_Problem requirements_: This exercise asks for the records to be retyped exactly as they read.

_Data_:

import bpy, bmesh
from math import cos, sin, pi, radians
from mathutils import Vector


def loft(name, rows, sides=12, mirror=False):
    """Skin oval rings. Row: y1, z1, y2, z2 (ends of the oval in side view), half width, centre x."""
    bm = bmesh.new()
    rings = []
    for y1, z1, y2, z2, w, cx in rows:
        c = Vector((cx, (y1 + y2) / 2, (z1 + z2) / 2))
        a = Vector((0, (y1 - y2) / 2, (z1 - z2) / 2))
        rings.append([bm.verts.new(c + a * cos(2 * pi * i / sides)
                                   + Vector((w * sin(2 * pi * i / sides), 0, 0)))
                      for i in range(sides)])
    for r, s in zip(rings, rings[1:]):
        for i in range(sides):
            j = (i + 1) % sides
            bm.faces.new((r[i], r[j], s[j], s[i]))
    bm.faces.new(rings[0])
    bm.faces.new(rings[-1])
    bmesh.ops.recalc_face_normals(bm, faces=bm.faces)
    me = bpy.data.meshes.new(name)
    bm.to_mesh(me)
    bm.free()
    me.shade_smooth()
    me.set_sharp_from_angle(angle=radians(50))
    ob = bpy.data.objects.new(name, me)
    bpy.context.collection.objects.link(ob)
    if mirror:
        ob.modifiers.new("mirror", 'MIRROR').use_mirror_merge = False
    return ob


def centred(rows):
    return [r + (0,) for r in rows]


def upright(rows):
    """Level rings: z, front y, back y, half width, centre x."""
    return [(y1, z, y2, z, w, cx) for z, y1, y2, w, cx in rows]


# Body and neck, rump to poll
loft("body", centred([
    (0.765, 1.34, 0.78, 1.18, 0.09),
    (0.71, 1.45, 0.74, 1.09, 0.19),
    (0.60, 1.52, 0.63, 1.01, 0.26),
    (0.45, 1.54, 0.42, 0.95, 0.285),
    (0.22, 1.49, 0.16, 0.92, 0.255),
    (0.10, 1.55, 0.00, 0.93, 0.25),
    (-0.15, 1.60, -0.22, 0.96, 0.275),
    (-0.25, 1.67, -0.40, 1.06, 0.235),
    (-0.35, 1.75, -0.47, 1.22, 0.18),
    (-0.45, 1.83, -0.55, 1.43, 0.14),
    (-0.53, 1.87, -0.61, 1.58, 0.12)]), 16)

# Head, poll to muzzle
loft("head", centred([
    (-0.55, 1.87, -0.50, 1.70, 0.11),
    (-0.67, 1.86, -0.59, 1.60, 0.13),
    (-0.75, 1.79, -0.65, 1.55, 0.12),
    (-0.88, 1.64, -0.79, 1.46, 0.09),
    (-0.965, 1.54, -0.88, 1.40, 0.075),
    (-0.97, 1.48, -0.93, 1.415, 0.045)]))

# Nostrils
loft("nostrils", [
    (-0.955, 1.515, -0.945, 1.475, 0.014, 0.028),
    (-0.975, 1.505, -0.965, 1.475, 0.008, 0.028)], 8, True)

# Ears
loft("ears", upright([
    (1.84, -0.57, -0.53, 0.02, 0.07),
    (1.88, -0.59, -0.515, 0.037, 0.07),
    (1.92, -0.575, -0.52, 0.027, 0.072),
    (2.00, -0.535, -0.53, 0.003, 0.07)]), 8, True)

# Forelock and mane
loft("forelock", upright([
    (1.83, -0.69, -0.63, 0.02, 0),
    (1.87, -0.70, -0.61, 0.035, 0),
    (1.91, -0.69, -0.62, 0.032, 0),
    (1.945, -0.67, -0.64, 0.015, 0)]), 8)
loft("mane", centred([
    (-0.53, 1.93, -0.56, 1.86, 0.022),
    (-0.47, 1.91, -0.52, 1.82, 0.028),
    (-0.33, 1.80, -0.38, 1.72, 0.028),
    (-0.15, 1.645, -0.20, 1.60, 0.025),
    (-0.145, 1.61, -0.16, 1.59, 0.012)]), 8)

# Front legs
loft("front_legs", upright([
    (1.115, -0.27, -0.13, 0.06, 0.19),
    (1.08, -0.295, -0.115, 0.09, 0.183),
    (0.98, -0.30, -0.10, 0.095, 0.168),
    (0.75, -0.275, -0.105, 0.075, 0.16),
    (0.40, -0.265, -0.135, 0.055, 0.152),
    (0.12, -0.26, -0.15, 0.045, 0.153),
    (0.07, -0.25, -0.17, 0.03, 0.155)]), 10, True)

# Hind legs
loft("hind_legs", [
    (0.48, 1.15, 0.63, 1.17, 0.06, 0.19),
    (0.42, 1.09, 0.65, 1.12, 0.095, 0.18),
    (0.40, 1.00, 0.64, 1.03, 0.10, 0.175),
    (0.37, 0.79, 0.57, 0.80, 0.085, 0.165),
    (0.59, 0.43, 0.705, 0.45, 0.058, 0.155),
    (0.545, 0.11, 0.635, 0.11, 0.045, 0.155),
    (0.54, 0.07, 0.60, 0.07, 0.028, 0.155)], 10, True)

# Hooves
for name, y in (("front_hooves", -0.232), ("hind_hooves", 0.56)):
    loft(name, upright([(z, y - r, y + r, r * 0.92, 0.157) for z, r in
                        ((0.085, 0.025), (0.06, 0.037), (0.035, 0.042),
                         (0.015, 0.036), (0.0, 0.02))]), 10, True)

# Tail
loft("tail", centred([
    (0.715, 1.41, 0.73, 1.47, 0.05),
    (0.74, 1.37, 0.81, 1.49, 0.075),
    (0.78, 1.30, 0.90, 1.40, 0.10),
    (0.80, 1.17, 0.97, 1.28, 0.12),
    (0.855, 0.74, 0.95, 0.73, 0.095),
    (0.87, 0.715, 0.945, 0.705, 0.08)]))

_Exercise solution_:
import bpy, bmesh
from math import cos, sin, pi, radians
from mathutils import Vector


def loft(name, rows, sides=12, mirror=False):
    """Skin oval rings. Row: y1, z1, y2, z2 (ends of the oval in side view), half width, centre x."""
    bm = bmesh.new()
    rings = []
    for y1, z1, y2, z2, w, cx in rows:
        c = Vector((cx, (y1 + y2) / 2, (z1 + z2) / 2))
        a = Vector((0, (y1 - y2) / 2, (z1 - z2) / 2))
        rings.append([bm.verts.new(c + a * cos(2 * pi * i / sides)
                                   + Vector((w * sin(2 * pi * i / sides), 0, 0)))
                      for i in range(sides)])
    for r, s in zip(rings, rings[1:]):
        for i in range(sides):
            j = (i + 1) % sides
            bm.faces.new((r[i], r[j], s[j], s[i]))
    bm.faces.new(rings[0])
    bm.faces.new(rings[-1])
    bmesh.ops.recalc_face_normals(bm, faces=bm.faces)
    me = bpy.data.meshes.new(name)
    bm.to_mesh(me)
    bm.free()
    me.shade_smooth()
    me.set_sharp_from_angle(angle=radians(50))
    ob = bpy.data.objects.new(name, me)
    bpy.context.collection.objects.link(ob)
    if mirror:
        ob.modifiers.new("mirror", 'MIRROR').use_mirror_merge = False
    return ob


def centred(rows):
    return [r + (0,) for r in rows]


def upright(rows):
    """Level rings: z, front y, back y, half width, centre x."""
    return [(y1, z, y2, z, w, cx) for z, y1, y2, w, cx in rows]


# Body and neck, rump to poll
loft("body", centred([
    (0.765, 1.34, 0.78, 1.18, 0.09),
    (0.71, 1.45, 0.74, 1.09, 0.19),
    (0.60, 1.52, 0.63, 1.01, 0.26),
    (0.45, 1.54, 0.42, 0.95, 0.285),
    (0.22, 1.49, 0.16, 0.92, 0.255),
    (0.10, 1.55, 0.00, 0.93, 0.25),
    (-0.15, 1.60, -0.22, 0.96, 0.275),
    (-0.25, 1.67, -0.40, 1.06, 0.235),
    (-0.35, 1.75, -0.47, 1.22, 0.18),
    (-0.45, 1.83, -0.55, 1.43, 0.14),
    (-0.53, 1.87, -0.61, 1.58, 0.12)]), 16)

# Head, poll to muzzle
loft("head", centred([
    (-0.55, 1.87, -0.50, 1.70, 0.11),
    (-0.67, 1.86, -0.59, 1.60, 0.13),
    (-0.75, 1.79, -0.65, 1.55, 0.12),
    (-0.88, 1.64, -0.79, 1.46, 0.09),
    (-0.965, 1.54, -0.88, 1.40, 0.075),
    (-0.97, 1.48, -0.93, 1.415, 0.045)]))

# Nostrils
loft("nostrils", [
    (-0.955, 1.515, -0.945, 1.475, 0.014, 0.028),
    (-0.975, 1.505, -0.965, 1.475, 0.008, 0.028)], 8, True)

# Ears
loft("ears", upright([
    (1.84, -0.57, -0.53, 0.02, 0.07),
    (1.88, -0.59, -0.515, 0.037, 0.07),
    (1.92, -0.575, -0.52, 0.027, 0.072),
    (2.00, -0.535, -0.53, 0.003, 0.07)]), 8, True)

# Forelock and mane
loft("forelock", upright([
    (1.83, -0.69, -0.63, 0.02, 0),
    (1.87, -0.70, -0.61, 0.035, 0),
    (1.91, -0.69, -0.62, 0.032, 0),
    (1.945, -0.67, -0.64, 0.015, 0)]), 8)
loft("mane", centred([
    (-0.53, 1.93, -0.56, 1.86, 0.022),
    (-0.47, 1.91, -0.52, 1.82, 0.028),
    (-0.33, 1.80, -0.38, 1.72, 0.028),
    (-0.15, 1.645, -0.20, 1.60, 0.025),
    (-0.145, 1.61, -0.16, 1.59, 0.012)]), 8)

# Front legs
loft("front_legs", upright([
    (1.115, -0.27, -0.13, 0.06, 0.19),
    (1.08, -0.295, -0.115, 0.09, 0.183),
    (0.98, -0.30, -0.10, 0.095, 0.168),
    (0.75, -0.275, -0.105, 0.075, 0.16),
    (0.40, -0.265, -0.135, 0.055, 0.152),
    (0.12, -0.26, -0.15, 0.045, 0.153),
    (0.07, -0.25, -0.17, 0.03, 0.155)]), 10, True)

# Hind legs
loft("hind_legs", [
    (0.48, 1.15, 0.63, 1.17, 0.06, 0.19),
    (0.42, 1.09, 0.65, 1.12, 0.095, 0.18),
    (0.40, 1.00, 0.64, 1.03, 0.10, 0.175),
    (0.37, 0.79, 0.57, 0.80, 0.085, 0.165),
    (0.59, 0.43, 0.705, 0.45, 0.058, 0.155),
    (0.545, 0.11, 0.635, 0.11, 0.045, 0.155),
    (0.54, 0.07, 0.60, 0.07, 0.028, 0.155)], 10, True)

# Hooves
for name, y in (("front_hooves", -0.232), ("hind_hooves", 0.56)):
    loft(name, upright([(z, y - r, y + r, r * 0.92, 0.157) for z, r in
                        ((0.085, 0.025), (0.06, 0.037), (0.035, 0.042),
                         (0.015, 0.036), (0.0, 0.02))]), 10, True)

# Tail
loft("tail", centred([
    (0.715, 1.41, 0.73, 1.47, 0.05),
    (0.74, 1.37, 0.81, 1.49, 0.075),
    (0.78, 1.30, 0.90, 1.40, 0.10),
    (0.80, 1.17, 0.97, 1.28, 0.12),
    (0.855, 0.74, 0.95, 0.73, 0.095),
    (0.87, 0.715, 0.945, 0.705, 0.08)]))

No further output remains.